One of the key drivers of Philadelphia is the wealth transfer that is happening on unprecedented scale. Pennsylvania has been the largest receiver of students while New Jersey the largest exporter. With the largest number of hospitals of any city, Philadelphia is winning at the healthcare share of the market. However, most of the hospitals operate on a very small profit margin (around 2-5%). Therefore, the high specialization wings of various hospitals are being constructed. Moreover, the wealth transfer is happening as the older generation is moving into the city to take advantage of the support resources available for senior citizens. Philadelphia has one of the largest percent of the population who are retired of major cities in the US. The Philadelphia’s Market street transportation hub is one of the best next works in the United States. That is why one of the casino applications was for 8th and Market Street. The wealth is being transferred from the suburbs. Washington and Miami are likely to overtake Philadelphia metro area in population (Source: New Geography). Although New York exported 26,957 individuals to Philadelphia (Source: Washington Post).

Source: Pew Research Center, otherwise noted


Signs That Your Vendor Might Not Be Right Fit for You

“Error is feature until you discover it”

The following is just a short list of my experience with vendors. There is no particular order (just like the poor vendor).

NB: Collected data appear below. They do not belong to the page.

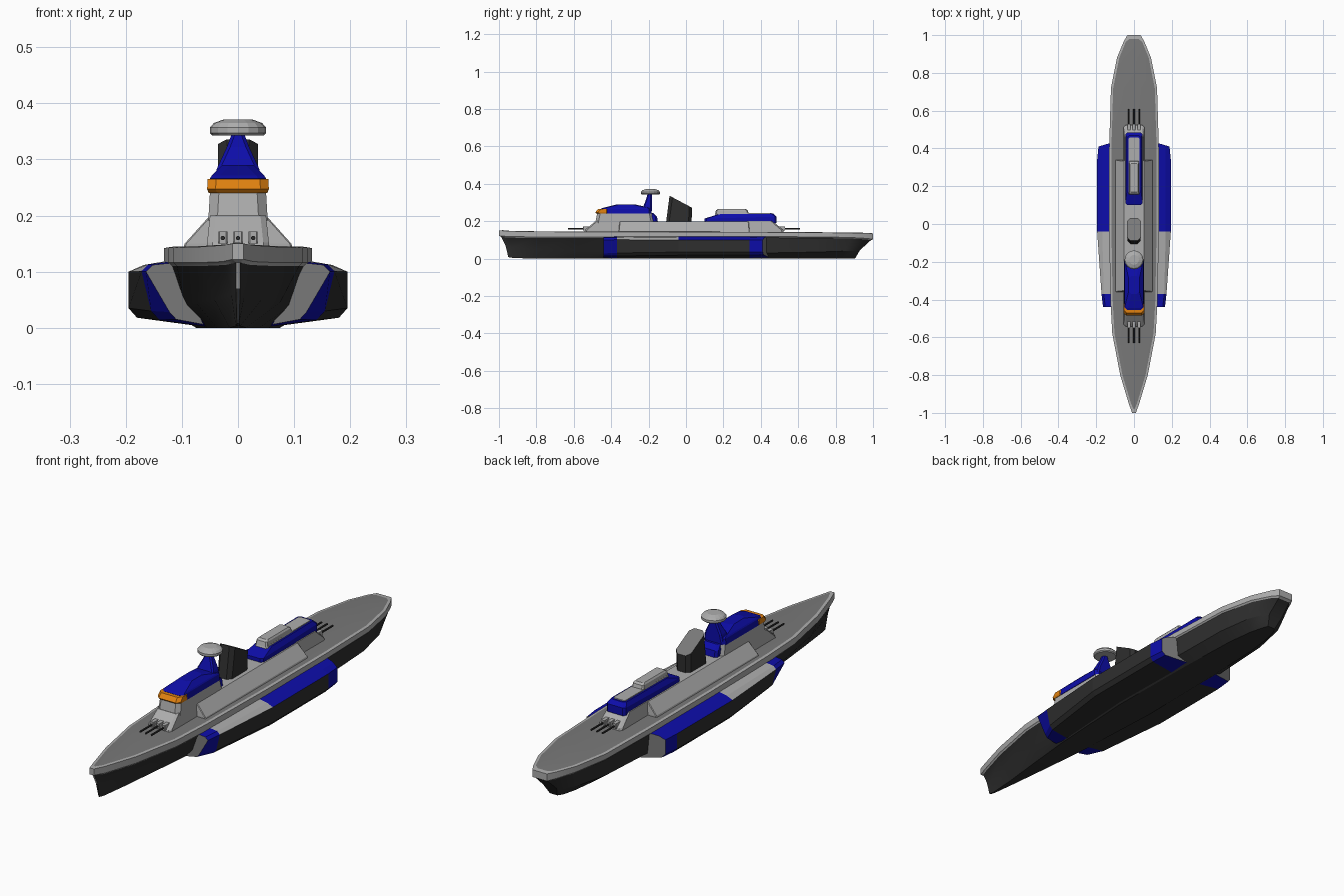
import bpy, bmesh, math
from mathutils import Vector


def material(name, rgb):
    m = bpy.data.materials.new(name)
    m.diffuse_color = (*rgb, 1)
    return m


LIGHT = material("light_grey", (0.42, 0.42, 0.42))
DECK = material("deck_grey", (0.19, 0.19, 0.19))
DARK = material("hull_black", (0.028, 0.028, 0.028))
BLUE = material("trim_blue", (0.004, 0.004, 0.40))
ORANGE = material("window_orange", (0.75, 0.22, 0.005))
MATS = [LIGHT, DECK, DARK, BLUE, ORANGE]
L, K, D, B, O = range(5)


def finish(name, bm, mats=MATS):
    bmesh.ops.recalc_face_normals(bm, faces=bm.faces)
    me = bpy.data.meshes.new(name)
    bm.to_mesh(me)
    bm.free()
    for m in mats:
        me.materials.append(m)
    ob = bpy.data.objects.new(name, me)
    bpy.context.collection.objects.link(ob)
    return ob


def skin(bm, rings, rule):
    """Join equal rings of points; rule(segment, strip) gives the colour."""
    vs = [[bm.verts.new(p) for p in r] for r in rings]
    n = len(vs[0])
    for i in range(len(vs) - 1):
        for j in range(n):
            k = (j + 1) % n
            f = bm.faces.new((vs[i][j], vs[i][k], vs[i + 1][k], vs[i + 1][j]))
            f.material_index = rule(i, j)
    return vs


def tower(name, rings, colour, cut=0.012, inset=None):
    """Stack of chamfered rectangles: (z or (z_front, z_back), y0, y1, half width)."""
    bm = bmesh.new()
    out = []
    for z, y0, y1, w in rings:
        za, zb = z if isinstance(z, tuple) else (z, z)
        half = [(w - cut, y0), (w, y0 + cut), (w, y1 - cut), (w - cut, y1)]
        pts = half + [(-x, y) for x, y in reversed(half)]
        out.append([(x, y, za + (zb - za) * (y - y0) / (y1 - y0)) for x, y in pts])
    vs = skin(bm, out, lambda i, j: colour)
    for r in (vs[0], vs[-1]):
        f = bm.faces.new(r)
        f.material_index = colour
    if inset:
        bmesh.ops.inset_individual(bm, faces=[f], thickness=inset[0], depth=-0.004)
        f.material_index = inset[1]
    return finish(name, bm)


# Hull: y deck, y bilge, y keel, half widths deck / bilge / keel, z keel, bilge, rim, deck
stations = [
    (-1.0, -0.965, -0.95, 0.010, 0.004, 0.002, 0.008, 0.070, 0.122, 0.150),
    (-0.95, -0.93, -0.92, 0.028, 0.012, 0.004, 0.003, 0.060, 0.118, 0.147),
    (-0.80, -0.80, -0.80, 0.073, 0.042, 0.015, 0, 0.050, 0.116, 0.144),
    (-0.58, -0.58, -0.58, 0.115, 0.075, 0.038, 0, 0.045, 0.116, 0.143),
    (-0.40, -0.40, -0.40, 0.125, 0.095, 0.055, 0, 0.040, 0.116, 0.143),
    (0.0, 0.0, 0.0, 0.132, 0.122, 0.075, 0, 0.030, 0.118, 0.142),
    (0.42, 0.42, 0.42, 0.131, 0.118, 0.070, 0, 0.030, 0.118, 0.141),
    (0.72, 0.70, 0.70, 0.122, 0.108, 0.060, 0, 0.035, 0.116, 0.139),
    (0.88, 0.85, 0.82, 0.090, 0.080, 0.045, 0, 0.040, 0.113, 0.137),
    (0.965, 0.91, 0.88, 0.055, 0.052, 0.030, 0, 0.042, 0.108, 0.136),
    (1.0, 0.93, 0.905, 0.035, 0.032, 0.018, 0.002, 0.045, 0.104, 0.135),
]
rings = []
for n, (yd, ym, yk, w, wm, wb, zb, zm, zr, zt) in enumerate(stations):
    end = -1 if n == 0 else 1 if n == len(stations) - 1 else 0
    half = [(wb, yk, zb), (wm, ym, zm), (max(w - 0.006, 0.004), yd - 0.012 * end, zr - 0.006),
            (w, yd, zr), (w, yd, zt), (max(w - 0.012, 0.003), yd - 0.02 * end, zt + 0.002)]
    rings.append(half + [(-x, y, z) for x, y, z in reversed(half)])
STRIP = [D, D, L, L, L, K, L, L, L, D, D, D]
bm = bmesh.new()
vs = skin(bm, rings, lambda i, j: STRIP[j])
for r, cols in ((vs[0], [D, L, L, L, L]), (vs[-1], [D, D, L, L, L])):
    for j in range(5):
        f = bm.faces.new((r[j], r[j + 1], r[10 - j], r[11 - j]))
        f.material_index = cols[j]
hull = finish("hull", bm)
for p in hull.data.polygons:
    p.use_smooth = p.material_index == D
bpy.context.view_layer.objects.active = hull
hull.select_set(True)
bpy.ops.object.shade_smooth_by_angle(angle=math.radians(25))
hull.select_set(False)

# Side blisters: cross-sections from inner top round the outside to inner bottom
front = [(0.105, 0.117), (0.152, 0.112), (0.164, 0.100), (0.122, 0.028), (0.110, 0.015), (0.062, 0.006)]
second = [(0.105, 0.120), (0.160, 0.113), (0.172, 0.101), (0.155, 0.030), (0.140, 0.014), (0.055, 0.002)]
full = [(0.110, 0.122), (0.168, 0.112), (0.195, 0.100), (0.195, 0.035), (0.180, 0.018), (0.055, 0.001)]
back = [(0.110, 0.121), (0.165, 0.111), (0.188, 0.098), (0.188, 0.036), (0.174, 0.020), (0.075, 0.006)]


def blister_colour(i, j):
    if i in (0, 3):
        return B
    if j < 2:
        return L if i == 1 else B
    return D


for side, label in ((1, "right"), (-1, "left")):
    bm = bmesh.new()
    secs = [(-0.44, front), (-0.37, second), (-0.04, full), (0.34, full), (0.41, back)]
    # the ends lean back towards the hull
    rings = []
    for y, s in secs:
        lean = 0.3 if y == 0.41 else 0
        rings.append([(side * x, y + lean * (0.188 - x), z) for x, z in s])
    vs = skin(bm, rings, blister_colour)
    for r in (vs[0], vs[-1]):
        f = bm.faces.new(r)
        f.material_index = B
        bmesh.ops.inset_individual(bm, faces=[f], thickness=0.014, depth=0)
        f.material_index = K
    finish("blister_" + label, bm)

# Long sloped deckhouse
tower("deckhouse", [(0.135, -0.36, 0.34, 0.100), (0.150, -0.36, 0.34, 0.095),
                    (0.198, -0.355, 0.335, 0.052)], L, cut=0.003)

# Gun houses with three barrels each
for s, label in ((1, "front"), (-1, "rear")):
    def span(a, b):
        a, b = (a, b) if s > 0 else (-a - 0.02, -b - 0.02)
        return min(a, b), max(a, b)
    tower(label + "_gun_house", [(0.135, *span(-0.545, -0.34), 0.056),
                                 (0.152, *span(-0.54, -0.34), 0.055),
                                 (0.200, *span(-0.485, -0.34), 0.050)], L, cut=0.01)
    for k, x in enumerate((-0.027, 0, 0.027)):
        y0, y1 = span(-0.55, -0.50)
        ob = tower(f"{label}_gun_mount_{k}", [(0.150, y0, y1, 0.008), (0.172, y0, y1, 0.008)], L, cut=0.002)
        ob.location.x = x
        y0, y1 = span(-0.63, -0.53)
        bm = bmesh.new()
        bmesh.ops.create_cone(bm, cap_ends=True, segments=8, radius1=0.004, radius2=0.004, depth=y1 - y0)
        ob = finish(f"{label}_barrel_{k}", bm, [DARK])
        ob.rotation_euler.x = math.pi / 2
        ob.location = (x, (y0 + y1) / 2, 0.160)

# Bridge: grey block, orange window band, blue roof
tower("bridge_block", [(0.190, -0.485, -0.17, 0.053), (0.242, -0.475, -0.18, 0.050)], L, cut=0.016)
tower("bridge_windows", [(0.240, -0.478, -0.41, 0.052), (0.247, -0.485, -0.41, 0.055),
                         (0.265, -0.470, -0.41, 0.054)], O, cut=0.015)
tower("bridge_roof", [(0.240, -0.435, -0.185, 0.0525), (0.266, -0.455, -0.185, 0.050),
                      (0.271, -0.445, -0.19, 0.047), (0.290, -0.37, -0.275, 0.028)], B, cut=0.014)
tower("bridge_rear", [(0.195, -0.25, -0.150, 0.040), (0.225, -0.25, -0.155, 0.040),
                      (0.245, -0.25, -0.175, 0.036)], B, cut=0.01)

# Mast and radar dish
tower("mast", [(0.255, -0.240, -0.183, 0.044), (0.283, -0.226, -0.183, 0.038),
               (0.322, -0.212, -0.183, 0.020), (0.346, -0.206, -0.183, 0.011)], B, cut=0.006)
bm = bmesh.new()
rings = [[(r * math.cos(a * math.pi / 8), -0.19 + r * math.sin(a * math.pi / 8), z) for a in range(16)]
         for r, z in ((0.046, 0.343), (0.050, 0.347), (0.050, 0.357), (0.043, 0.365), (0.026, 0.371))]
vs = skin(bm, rings, lambda i, j: 0)
bm.faces.new(vs[0])
bm.faces.new(vs[-1])
finish("radar_dish", bm, [LIGHT])

# Funnel with slanted opening
tower("funnel", [(0.190, -0.107, 0.030, 0.034), ((0.336, 0.272), -0.088, 0.032, 0.036)], D,
      cut=0.016, inset=(0.010, K))

# Aft house: blue body, grey roof panel and raised block
tower("aft_house", [(0.190, 0.10, 0.485, 0.046), ((0.214, 0.224), 0.10, 0.485, 0.046),
                    ((0.237, 0.240), 0.17, 0.468, 0.036)], B, cut=0.010)
tower("aft_roof_panel", [(0.232, 0.155, 0.462, 0.030), (0.243, 0.16, 0.458, 0.028)], L, cut=0.006)
tower("aft_roof_block", [(0.240, 0.155, 0.335, 0.028), (0.258, 0.16, 0.33, 0.026),
                         (0.265, 0.17, 0.32, 0.021)], L, cut=0.006)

  • Move dates of major deliverables
  • The vendor says, “This is harder than we expected”, repeatedly. Uses that as excuse to not deliver a promised task.
  • Does not do what is assigned
  • No or nominal innovative, new, or exciting ideas proposed by the vendor
    • No thought leadership
    • Look to your team to create new innovation for them (“you pay for their improvements/innovation” without giving your company any IP or stake)
    • Present that innovation as their and present it to your competitors
    • Uses jargon or big words without specificity
  • You require daily meeting to assess the progress of every project step
  • Requirements documents
    • Provide too broad of description
    • Jump into specification of what they are going to do
    • Not have requirements document
  • Rely on your team and your other vendors to provide insights into the data even after months working with internal stakeholders
  • Duckspeak – much words are used by your vendors to described the project or their risk but you are still unclear what is the status of the project
  • Constant change of workers and leaders involved in your project
    • Sudden and unexplained departure of key project players on the vendor side
    • No warning or knowledge transfers
  • Consistently change the pricing model between each presentation deck
    • Produce ever increasing
  • Minimum connection between the sales presentation and the deliverable
  • No concrete discussion and commitment for the post-implementation support for the data, data infrastructure
  • End user administration is either confusing or relies too heavily on your team
    • No thought out process
    • No thought out support process
  • Constant need to supply password as there are several different technologies build one on top of the other
  • Unable to improve customer experience
  • Didn’t account for validation period in the project plan (ie time after the project/process completes and before it is released for general consumption)
  • Vendor argues with the company that hired them
  • Charges you for the work that they did not finish
  • Budget is not itemized
  • Require constant supervision of projects and/or tasks. As soon as you woke away, the tasks are not done
  • Prioritizing other projects given to them over your projects
  • Tries to sell what they developed at your company to your competitors
  • Below standard maintenance agreements.
    • Maintenance agreement is not discussed at the start of the project/program
  • Key players take extraordinary amount days off before key deliverables deadlines
  • Program manager acts as project manager
    • Program manager works on other projects that not tied to your program or (even) company